It is not often that a destination exceeds expectation. What a pleasure when it does, and Three Tree Hill Lodge is just such a place.
Started in 1999 by Andrew Ardington and David Rattray, it was sold in 2007 to Simon and Cheryl Blackburn, professional safari guides at Singita and Shamwari game reserves.
After a year travelling Botswana in their old Land Rover, they visited Simon’s brother, who owns a property on the Spioenkop Dam. He dropped temptation in their laps, but it wasn’t until Simon had listened to Rattray’s recounting of the battles of Isandlwana and Rorke’s Drift that he fell in love with the narrative and the humanity of history. And the rest, as they say, is history.
Nestled below famous Spioenkop with the spectacular Drakensberg to the west, Three Trees is a cluster of wood and iron chalets reminiscent of the houses of the 1900s. Painted dark green, they melt into the surrounding acacias and aloes, giving the sense of glorious isolation.

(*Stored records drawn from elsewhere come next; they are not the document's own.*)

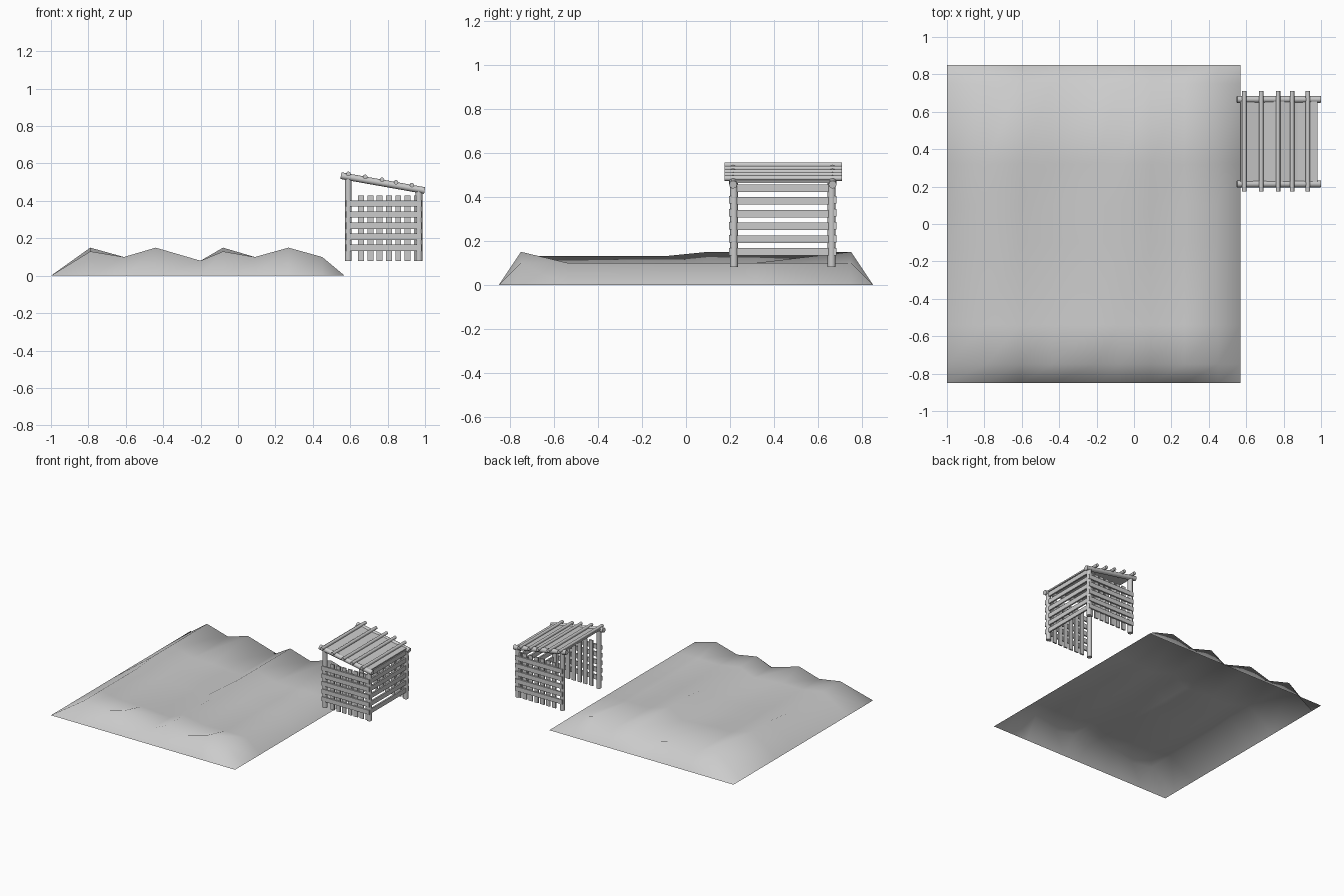
import bpy, bmesh, math
from mathutils import Vector

if "Cube" in bpy.data.objects:
    bpy.data.objects.remove(bpy.data.objects["Cube"])


def finish(name, bm, angle=None):
    me = bpy.data.meshes.new(name)
    bm.to_mesh(me)
    bm.free()
    ob = bpy.data.objects.new(name, me)
    bpy.context.collection.objects.link(ob)
    if angle:
        bpy.ops.object.select_all(action='DESELECT')
        bpy.context.view_layer.objects.active = ob
        ob.select_set(True)
        bpy.ops.object.shade_smooth_by_angle(angle=math.radians(angle))
    return ob


def log(name, a, b, r):
    a, b = Vector(a), Vector(b)
    bm = bmesh.new()
    bmesh.ops.create_cone(bm, cap_ends=True, segments=12, radius1=r, radius2=r, depth=(b - a).length)
    bmesh.ops.rotate(bm, verts=bm.verts, matrix=(b - a).to_track_quat('Z', 'Y').to_matrix())
    bmesh.ops.translate(bm, verts=bm.verts, vec=(a + b) / 2)
    return finish(name, bm, 40)


def board(name, centre, size, tilt=0):
    bm = bmesh.new()
    bmesh.ops.create_cube(bm, size=1)
    bmesh.ops.scale(bm, verts=bm.verts, vec=size)
    ob = finish(name, bm)
    ob.location = centre
    ob.rotation_euler.y = tilt
    return ob


# Ground: open sheet, ridges along y, kinds of column share a height profile
rows = [-.85, -.75, -.54, -.1, .1, .32, .75, .85]
profiles = {
    'edge': [0] * 8,
    'long': [0, .13, .13, .13, .15, .15, .15, 0],    # continuous ridge
    'ends': [0, .15, .10, .10, .10, .10, .15, 0],    # raised at the ends only
    'dip': [0] + [.10] * 6 + [0],
    'valley': [0] + [.08] * 6 + [0],
}
columns = [(-1, 'edge'), (-.79, 'long'), (-.61, 'dip'), (-.44, 'ends'), (-.2, 'valley'),
           (-.08, 'long'), (.09, 'dip'), (.27, 'ends'), (.45, 'dip'), (.57, 'edge')]
bm = bmesh.new()
grid = [[bm.verts.new((x, y, z)) for y, z in zip(rows, profiles[k])] for x, k in columns]
for c0, c1 in zip(grid, grid[1:]):
    for j in range(len(rows) - 1):
        bm.faces.new((c0[j], c1[j], c1[j + 1], c0[j + 1]))
finish('ground', bm, 80)

# Shelter dimensions
XL, XR, YF, YB = .59, .968, .218, .662
slope = -.08 / .45


def roof_z(x):
    return .535 + slope * (x - .55)


# Corner posts
for x in (XL, XR):
    for y in (YF, YB):
        log('corner_post', (x, y, .08), (x, y, roof_z(x)), .018)

# Front and back walls: upright planks with rails outside
for y, s in ((YF, -1), (YB, 1)):
    for i in range(7):
        board('upright_plank', (.658 + .0497 * i, y + s * .004, .255), (.032, .01, .35))
    for i in range(5):
        board('wall_rail', (.779, y + s * .016, .15 + .059 * i), (.405, .012, .034))
    # Roof beam
    log('roof_beam', (.55, y + s * .004, roof_z(.55)), (.998, y + s * .004, roof_z(.998)), .018)

# Closed end wall
for i in range(6):
    board('end_rail', (XR + .004, .44, .15 + .058 * i), (.012, YB - YF, .034))

# Roof boards and cross poles
tilt = -math.atan(slope)
for i, x in enumerate((.622, .723, .824, .925)):
    board('roof_board', (x, .44, roof_z(x) + .006), (.11, .44, .01), tilt + .06 * (-1) ** i)
for x in (.59, .68, .77, .845, .93):
    log('roof_pole', (x, .175, roof_z(x) + .017), (x, .71, roof_z(x) + .017), .012)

Inside, each chalet is wood panelled with polished cement floors, sash windows, ceiling fans and veranda completing the historical feeling. It follows its theme from the chalets to the main building with its huge lounge and dining room, and deep wrap-around veranda. The furnishing is an eclectic collection of solid, comfortable and tasteful pieces.
The pictures on the walls are taken from newspapers of the period, and advertisements extol the benefits of eating Bovril – “the food of men on the front”, Keane’s mustard, and adding Scrubbs cloudy ammonia to your bath. It’s quirky and fun. Even the placemats on the dinner table recall political cartoons of the time.
Meals are taken around the long, scrubbed wooden tables, encouraging conversation among visitors. Ours ranged enthusiastically from the UK “in/out” referendum to the influx of immigrants to Europe, and the political scene in South Africa. But nothing overshadowed the excellence of the meals accompanied by a quality wine list.
These are all prepared by three local ladies trained by a former Singita chef. Much of what ends up on the table is grown at the lodge or produced locally. It is all part of a philosophy that has earned Three Trees the significant recognition of being the first KwaZulu-Natal holiday destination to be awarded Fair Trade status.
The Blackburns carry Fair Trade practice through to every aspect of Three Trees, from the revolutionary solar stove in the kitchen to the handmade toiletries in the bathrooms; from staff employment to involvement in community projects.
Against this superb background the question will undoubtedly be asked: “What is there to do?”
Perhaps a little surprisingly, Three Trees is not all about bloody battles, regiments and statistics – though Simon’s intricate, well told tale and tour of the concomitant events and bloody battle that took place there between the British and Boers on January 23, 1900 draws simultaneous applause and tears and is highly recommended.
Three Tree Hill is centrally situated for a host of activities the non-history buff would hope for: access to Spioenkop reserve and daily guided game walks; hot air ballooning; birding (more than 200 species recorded); hiking; mountain biking; horse riding for novices and experienced riders; a swimming pool; helicopter flips; a canopy tour; raptor centre and the Drakensberg Boys’ Choir School.
Clarens and Golden Gate are just an hour-and-a-half’s drive away, and Champagne, Cathedral Peak and Royal Natal 45 minutes.
Three Trees is as much a family destination as an adult retreat.
One overseas couple had booked in for seven days and took day trips to special sites. “What a pleasure to see so much without having to pack and unpack every couple of days.”
It’s all there to do and enjoy, but with the overarching bonus of peace and tranquillity as constant companions, broken only by jackal calls and the laughter of children playing with sticks, their bikes and toys untouched.
The final word. Book in for at least three nights.